[Start of Attachment]

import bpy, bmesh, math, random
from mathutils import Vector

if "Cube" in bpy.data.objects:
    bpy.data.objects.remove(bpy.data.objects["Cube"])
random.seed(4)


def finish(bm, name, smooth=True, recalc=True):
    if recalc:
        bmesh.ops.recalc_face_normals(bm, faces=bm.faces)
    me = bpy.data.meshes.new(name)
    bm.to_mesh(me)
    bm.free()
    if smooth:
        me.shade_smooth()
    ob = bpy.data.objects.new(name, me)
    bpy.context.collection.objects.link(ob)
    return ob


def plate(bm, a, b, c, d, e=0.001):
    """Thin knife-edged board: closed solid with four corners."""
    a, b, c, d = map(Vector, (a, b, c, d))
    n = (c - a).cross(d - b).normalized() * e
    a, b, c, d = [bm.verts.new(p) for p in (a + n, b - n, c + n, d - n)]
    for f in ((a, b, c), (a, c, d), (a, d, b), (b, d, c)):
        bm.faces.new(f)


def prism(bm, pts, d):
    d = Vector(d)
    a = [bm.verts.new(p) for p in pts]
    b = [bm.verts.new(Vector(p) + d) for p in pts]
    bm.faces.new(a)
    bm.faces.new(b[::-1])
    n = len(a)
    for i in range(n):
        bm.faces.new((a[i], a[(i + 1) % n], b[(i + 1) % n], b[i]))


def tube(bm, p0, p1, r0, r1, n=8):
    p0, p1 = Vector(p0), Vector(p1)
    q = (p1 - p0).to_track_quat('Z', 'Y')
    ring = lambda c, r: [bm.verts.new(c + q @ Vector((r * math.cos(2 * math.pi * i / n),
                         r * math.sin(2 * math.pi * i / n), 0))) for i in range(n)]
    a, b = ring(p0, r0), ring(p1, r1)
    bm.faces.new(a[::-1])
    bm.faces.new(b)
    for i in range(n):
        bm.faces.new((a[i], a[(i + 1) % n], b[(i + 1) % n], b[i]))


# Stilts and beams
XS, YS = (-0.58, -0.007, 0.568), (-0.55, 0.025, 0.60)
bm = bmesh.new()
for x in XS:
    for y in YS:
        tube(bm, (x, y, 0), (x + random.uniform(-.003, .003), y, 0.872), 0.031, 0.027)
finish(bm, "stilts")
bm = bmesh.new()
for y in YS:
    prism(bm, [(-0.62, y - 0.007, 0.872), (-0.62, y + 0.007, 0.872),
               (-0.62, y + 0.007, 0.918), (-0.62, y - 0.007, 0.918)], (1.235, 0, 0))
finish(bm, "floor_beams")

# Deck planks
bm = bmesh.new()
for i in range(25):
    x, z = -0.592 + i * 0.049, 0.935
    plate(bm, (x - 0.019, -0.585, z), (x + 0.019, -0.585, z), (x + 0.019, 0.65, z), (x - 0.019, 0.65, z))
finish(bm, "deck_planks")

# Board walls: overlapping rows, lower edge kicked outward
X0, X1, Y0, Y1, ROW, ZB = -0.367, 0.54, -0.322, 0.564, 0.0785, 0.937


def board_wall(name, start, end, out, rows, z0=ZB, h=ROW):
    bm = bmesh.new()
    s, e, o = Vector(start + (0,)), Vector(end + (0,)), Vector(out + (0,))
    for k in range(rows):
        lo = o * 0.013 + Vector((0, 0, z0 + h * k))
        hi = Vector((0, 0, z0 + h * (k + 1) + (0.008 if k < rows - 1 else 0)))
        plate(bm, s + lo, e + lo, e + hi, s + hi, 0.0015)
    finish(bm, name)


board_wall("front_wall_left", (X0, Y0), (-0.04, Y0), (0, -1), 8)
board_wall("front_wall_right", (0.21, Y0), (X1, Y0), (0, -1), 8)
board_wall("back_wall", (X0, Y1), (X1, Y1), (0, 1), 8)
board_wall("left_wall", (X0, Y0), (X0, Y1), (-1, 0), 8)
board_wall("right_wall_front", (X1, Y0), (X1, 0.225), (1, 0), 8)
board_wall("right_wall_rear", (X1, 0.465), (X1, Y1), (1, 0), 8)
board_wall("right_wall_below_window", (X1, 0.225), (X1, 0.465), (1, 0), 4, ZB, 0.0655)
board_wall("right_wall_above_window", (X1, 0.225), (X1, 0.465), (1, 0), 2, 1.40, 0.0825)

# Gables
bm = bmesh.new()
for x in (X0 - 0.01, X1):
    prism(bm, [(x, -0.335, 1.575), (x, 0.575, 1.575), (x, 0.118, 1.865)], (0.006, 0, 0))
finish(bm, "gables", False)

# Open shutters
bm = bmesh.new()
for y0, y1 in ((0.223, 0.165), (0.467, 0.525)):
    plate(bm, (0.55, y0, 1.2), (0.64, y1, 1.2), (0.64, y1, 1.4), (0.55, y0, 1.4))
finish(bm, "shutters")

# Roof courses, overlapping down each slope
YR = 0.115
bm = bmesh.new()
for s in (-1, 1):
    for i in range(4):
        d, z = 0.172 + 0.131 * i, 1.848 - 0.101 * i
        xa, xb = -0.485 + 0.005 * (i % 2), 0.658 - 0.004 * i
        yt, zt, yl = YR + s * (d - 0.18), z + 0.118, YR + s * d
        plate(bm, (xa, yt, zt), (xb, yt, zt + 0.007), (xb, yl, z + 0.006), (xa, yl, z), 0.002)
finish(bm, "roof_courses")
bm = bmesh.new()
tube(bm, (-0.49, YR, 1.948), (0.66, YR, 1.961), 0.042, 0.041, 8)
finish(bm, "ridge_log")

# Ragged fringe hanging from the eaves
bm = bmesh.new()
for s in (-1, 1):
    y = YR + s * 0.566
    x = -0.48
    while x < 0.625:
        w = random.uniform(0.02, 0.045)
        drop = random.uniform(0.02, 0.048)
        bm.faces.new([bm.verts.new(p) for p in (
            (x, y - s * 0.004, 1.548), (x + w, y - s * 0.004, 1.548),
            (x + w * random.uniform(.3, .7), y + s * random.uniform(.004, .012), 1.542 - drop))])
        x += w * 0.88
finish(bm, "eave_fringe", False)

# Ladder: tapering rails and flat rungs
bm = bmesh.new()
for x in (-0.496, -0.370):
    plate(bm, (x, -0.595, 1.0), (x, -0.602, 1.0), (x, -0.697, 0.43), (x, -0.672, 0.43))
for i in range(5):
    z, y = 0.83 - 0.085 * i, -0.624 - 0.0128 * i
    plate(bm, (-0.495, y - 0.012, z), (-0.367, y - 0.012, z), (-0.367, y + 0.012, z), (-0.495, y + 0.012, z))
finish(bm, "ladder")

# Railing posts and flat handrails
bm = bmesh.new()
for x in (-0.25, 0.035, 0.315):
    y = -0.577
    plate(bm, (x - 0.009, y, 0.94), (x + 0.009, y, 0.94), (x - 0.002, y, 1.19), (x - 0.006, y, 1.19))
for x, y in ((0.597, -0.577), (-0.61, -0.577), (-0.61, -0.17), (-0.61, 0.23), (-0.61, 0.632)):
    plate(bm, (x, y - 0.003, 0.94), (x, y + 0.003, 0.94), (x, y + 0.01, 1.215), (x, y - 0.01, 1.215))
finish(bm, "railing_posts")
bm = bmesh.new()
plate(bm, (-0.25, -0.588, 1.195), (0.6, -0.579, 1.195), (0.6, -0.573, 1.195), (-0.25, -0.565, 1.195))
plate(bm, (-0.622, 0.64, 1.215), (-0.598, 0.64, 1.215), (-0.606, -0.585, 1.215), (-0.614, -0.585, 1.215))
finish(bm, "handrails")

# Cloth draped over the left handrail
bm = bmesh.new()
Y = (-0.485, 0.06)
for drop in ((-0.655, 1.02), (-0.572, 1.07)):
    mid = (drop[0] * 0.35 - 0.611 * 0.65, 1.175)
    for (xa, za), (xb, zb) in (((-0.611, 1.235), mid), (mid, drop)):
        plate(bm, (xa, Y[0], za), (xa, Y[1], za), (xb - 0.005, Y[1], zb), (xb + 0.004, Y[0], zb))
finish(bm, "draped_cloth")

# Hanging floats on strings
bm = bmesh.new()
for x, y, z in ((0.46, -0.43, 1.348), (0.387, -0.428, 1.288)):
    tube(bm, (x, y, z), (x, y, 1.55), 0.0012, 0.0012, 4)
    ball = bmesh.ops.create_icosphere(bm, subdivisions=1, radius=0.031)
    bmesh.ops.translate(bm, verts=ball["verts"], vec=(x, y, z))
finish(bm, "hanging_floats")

[End of Attachment]

Task directions
Would you copy each line of the records that contains "from"?

Answer to this task
from mathutils import Vector
# Ragged fringe hanging from the eaves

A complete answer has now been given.